A small island in the centre of Athens

anafiotik Anafiotika is a small neighborhood under the rock of the Acropolis. They are reminiscent of a Cycladic island with the characteristic cobbled alleys, many in width that can fit two people at a time, low whitewashed houses with blue windows and bougainvilleaĻƒ. Anafiotika acquired its current image in the 1860s, when two carpenters from Anafi built two arbitrary houses here. Various fellow citizens found the idea good and they followed their example and so the neighborhood was created.

In 1834 a decree was passed according to which the area was considered an archeological zone, in which any reconstruction was prohibited. A similar ban was in force in ancient Athens of Pericles, which was also violated by refugees from the Peloponnesian War who came and settled here seeking refuge away from the affected municipalities of Attica.

ANAFIOTIKA Few houses are left today in Anafiotika, although there were more, many of which were demolished in the 1970s, when the settlement was deemed arbitrary. There are no streets in Anafiotika, each house just has its own number, and that’s it. The inhabitants of Anafiotika and the inhabitants of Plaka had, at the beginning of the 20th century, a great hatred. The inhabitants of Plaka did not let the “villagers” frequent Philomousou Square and the Anafiotes responded by banning the movement of every resident of Plaka in their neighborhood.

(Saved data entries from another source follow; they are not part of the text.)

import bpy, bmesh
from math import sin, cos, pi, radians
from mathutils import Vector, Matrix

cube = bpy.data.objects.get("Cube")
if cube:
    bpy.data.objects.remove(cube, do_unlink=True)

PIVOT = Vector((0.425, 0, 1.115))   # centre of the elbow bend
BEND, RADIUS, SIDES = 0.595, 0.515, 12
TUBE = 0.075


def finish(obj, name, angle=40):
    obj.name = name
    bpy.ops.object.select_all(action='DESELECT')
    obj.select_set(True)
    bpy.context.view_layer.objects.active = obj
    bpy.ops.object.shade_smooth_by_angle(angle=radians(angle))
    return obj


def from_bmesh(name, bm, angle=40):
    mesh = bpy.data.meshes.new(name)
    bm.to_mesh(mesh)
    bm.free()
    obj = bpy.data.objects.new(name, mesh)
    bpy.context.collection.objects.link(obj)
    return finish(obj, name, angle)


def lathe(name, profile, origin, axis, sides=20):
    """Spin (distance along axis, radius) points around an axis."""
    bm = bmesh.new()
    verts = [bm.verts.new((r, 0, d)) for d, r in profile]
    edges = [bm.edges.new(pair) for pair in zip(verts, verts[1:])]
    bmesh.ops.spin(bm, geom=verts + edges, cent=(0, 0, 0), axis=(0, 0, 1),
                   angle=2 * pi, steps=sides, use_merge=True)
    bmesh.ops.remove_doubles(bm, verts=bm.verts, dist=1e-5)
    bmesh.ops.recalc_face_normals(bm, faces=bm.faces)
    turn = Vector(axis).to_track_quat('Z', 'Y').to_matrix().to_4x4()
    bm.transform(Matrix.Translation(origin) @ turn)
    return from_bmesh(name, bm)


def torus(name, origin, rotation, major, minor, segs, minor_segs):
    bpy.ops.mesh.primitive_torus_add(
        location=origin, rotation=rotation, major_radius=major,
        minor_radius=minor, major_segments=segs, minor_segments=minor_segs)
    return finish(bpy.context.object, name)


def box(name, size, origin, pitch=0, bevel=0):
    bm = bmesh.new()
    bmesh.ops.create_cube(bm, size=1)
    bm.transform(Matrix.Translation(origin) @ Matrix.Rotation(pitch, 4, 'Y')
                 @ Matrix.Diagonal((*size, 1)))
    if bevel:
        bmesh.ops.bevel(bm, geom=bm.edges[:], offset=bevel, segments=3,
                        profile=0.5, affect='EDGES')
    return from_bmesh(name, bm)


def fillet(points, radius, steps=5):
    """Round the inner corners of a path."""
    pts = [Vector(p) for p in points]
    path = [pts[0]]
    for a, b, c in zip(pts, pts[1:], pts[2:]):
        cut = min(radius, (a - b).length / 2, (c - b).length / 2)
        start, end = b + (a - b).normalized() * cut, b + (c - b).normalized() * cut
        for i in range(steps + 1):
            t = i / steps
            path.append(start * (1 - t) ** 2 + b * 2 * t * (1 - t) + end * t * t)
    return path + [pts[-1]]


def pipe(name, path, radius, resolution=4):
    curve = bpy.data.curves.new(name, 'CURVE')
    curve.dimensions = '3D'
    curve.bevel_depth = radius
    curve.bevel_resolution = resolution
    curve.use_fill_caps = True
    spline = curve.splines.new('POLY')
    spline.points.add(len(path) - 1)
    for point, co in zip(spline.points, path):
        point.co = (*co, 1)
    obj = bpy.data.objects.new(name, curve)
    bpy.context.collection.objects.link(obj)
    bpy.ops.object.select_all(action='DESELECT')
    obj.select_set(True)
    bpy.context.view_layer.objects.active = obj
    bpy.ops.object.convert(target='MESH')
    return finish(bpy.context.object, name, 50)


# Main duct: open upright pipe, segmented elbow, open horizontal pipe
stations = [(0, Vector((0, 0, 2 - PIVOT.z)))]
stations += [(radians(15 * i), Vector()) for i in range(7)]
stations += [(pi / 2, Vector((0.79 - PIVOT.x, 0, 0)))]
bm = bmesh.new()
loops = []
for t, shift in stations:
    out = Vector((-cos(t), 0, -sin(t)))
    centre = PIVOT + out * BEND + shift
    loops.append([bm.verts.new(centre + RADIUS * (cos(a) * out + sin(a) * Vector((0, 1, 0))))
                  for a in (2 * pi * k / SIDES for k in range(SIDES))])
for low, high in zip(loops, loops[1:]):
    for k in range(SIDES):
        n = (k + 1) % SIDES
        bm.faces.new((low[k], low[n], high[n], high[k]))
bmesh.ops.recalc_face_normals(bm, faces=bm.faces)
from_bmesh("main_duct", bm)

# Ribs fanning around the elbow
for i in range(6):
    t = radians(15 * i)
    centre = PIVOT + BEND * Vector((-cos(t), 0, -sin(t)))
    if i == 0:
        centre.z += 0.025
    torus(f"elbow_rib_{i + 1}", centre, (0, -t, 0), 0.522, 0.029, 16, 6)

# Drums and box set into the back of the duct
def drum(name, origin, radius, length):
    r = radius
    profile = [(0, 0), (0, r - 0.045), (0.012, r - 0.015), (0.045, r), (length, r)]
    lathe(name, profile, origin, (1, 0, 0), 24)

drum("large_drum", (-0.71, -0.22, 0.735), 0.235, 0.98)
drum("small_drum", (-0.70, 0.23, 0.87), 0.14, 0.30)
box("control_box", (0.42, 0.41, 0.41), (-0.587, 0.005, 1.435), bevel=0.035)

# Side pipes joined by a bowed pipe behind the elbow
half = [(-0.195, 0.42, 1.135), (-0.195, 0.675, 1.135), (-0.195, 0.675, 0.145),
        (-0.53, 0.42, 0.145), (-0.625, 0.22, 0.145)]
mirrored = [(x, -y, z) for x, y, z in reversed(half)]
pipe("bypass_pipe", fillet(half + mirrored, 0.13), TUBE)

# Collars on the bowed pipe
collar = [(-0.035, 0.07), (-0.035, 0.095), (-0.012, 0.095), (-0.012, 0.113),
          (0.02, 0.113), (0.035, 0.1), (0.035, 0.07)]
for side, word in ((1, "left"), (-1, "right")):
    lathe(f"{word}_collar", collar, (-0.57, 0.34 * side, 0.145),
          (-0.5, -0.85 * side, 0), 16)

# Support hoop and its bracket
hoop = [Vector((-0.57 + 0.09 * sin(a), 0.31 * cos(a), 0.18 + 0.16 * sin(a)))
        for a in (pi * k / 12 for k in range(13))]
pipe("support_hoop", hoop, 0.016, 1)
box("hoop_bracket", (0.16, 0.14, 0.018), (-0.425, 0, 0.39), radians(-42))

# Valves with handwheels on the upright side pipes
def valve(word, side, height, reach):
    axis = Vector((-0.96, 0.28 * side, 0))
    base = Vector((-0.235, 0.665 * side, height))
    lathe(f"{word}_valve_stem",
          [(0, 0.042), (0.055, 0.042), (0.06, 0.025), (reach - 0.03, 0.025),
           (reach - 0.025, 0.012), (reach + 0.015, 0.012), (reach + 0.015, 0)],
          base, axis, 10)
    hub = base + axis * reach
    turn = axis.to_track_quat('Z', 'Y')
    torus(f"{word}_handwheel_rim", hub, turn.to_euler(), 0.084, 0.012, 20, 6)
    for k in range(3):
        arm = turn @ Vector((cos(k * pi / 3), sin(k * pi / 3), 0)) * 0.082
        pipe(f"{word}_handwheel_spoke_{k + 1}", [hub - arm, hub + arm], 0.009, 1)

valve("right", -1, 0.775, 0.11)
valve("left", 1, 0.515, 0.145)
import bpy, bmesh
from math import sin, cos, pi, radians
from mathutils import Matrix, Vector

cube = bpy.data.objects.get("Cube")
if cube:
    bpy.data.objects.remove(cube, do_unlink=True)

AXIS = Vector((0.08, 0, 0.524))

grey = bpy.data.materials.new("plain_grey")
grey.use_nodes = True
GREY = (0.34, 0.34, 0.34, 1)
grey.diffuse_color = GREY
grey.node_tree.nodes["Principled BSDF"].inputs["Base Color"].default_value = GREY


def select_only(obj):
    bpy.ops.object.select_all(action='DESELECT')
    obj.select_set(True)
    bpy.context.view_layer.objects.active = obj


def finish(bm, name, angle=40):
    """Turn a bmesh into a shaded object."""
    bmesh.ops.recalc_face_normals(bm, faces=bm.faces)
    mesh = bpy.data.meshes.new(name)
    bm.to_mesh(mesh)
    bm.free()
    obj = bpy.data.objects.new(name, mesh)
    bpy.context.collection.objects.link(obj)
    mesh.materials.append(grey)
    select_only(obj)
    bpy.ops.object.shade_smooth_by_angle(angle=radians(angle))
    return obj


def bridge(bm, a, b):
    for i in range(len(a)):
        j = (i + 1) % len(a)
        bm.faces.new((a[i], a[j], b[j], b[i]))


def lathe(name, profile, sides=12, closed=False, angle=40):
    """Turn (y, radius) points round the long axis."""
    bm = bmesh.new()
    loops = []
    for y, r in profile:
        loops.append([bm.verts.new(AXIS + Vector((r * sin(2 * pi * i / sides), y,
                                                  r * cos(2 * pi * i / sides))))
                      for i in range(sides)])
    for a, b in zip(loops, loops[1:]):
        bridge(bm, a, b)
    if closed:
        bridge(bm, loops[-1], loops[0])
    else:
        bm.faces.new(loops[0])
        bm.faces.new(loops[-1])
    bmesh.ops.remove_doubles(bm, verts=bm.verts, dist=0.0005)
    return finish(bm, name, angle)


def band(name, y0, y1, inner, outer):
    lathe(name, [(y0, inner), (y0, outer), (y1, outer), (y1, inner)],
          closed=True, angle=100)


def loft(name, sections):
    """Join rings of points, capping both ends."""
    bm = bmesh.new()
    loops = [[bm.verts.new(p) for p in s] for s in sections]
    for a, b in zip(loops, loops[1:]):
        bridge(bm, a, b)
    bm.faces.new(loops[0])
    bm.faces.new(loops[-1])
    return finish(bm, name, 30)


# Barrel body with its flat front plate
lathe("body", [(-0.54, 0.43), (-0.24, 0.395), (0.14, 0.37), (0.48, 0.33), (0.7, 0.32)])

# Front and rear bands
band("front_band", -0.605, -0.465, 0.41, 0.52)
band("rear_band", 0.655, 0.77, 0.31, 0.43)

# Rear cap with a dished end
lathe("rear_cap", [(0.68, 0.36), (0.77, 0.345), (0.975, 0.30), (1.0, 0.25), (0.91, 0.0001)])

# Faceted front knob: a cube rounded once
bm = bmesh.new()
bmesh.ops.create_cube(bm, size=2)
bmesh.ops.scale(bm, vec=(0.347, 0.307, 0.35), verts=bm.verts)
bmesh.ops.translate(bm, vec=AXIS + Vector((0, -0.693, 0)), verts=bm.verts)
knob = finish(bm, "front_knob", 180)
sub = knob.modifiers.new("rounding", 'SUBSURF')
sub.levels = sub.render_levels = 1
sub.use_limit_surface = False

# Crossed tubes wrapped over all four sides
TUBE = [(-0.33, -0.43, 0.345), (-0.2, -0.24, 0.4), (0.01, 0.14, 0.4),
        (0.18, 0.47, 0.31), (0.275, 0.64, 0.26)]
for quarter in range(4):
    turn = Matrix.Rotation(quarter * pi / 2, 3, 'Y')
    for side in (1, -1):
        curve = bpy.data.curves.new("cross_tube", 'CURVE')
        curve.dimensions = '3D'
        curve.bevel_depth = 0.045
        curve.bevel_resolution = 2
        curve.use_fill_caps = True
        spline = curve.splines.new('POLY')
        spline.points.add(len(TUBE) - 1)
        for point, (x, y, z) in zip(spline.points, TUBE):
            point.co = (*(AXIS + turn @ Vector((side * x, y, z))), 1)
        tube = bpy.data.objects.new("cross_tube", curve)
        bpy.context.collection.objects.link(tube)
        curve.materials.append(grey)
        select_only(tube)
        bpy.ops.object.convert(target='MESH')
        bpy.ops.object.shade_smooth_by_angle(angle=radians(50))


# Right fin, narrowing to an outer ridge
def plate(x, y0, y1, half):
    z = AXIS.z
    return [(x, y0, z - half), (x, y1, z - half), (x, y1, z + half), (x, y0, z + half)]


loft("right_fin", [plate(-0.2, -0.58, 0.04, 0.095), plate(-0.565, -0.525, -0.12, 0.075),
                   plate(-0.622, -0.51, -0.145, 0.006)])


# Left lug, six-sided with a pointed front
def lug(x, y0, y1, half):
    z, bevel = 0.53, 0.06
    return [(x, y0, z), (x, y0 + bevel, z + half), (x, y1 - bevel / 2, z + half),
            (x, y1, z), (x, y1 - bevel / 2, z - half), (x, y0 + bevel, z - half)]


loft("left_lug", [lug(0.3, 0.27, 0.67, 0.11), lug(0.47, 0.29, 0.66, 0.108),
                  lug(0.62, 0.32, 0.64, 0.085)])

The easiest, and most popular, access to Anafiotika is from the steps that start at the side of the church of Agios Georgios. When you start climbing them, you will have the impression that they end up in a dead end, keep climbing, this is how almost all the alley-steps in Anafiotika look like. To reach the church of Ai-Giorgis, the route with the least uphill is the one that starts from Thespidos street, which is a continuation of the noisy Kydathinaion street and then turns right on Stratonos street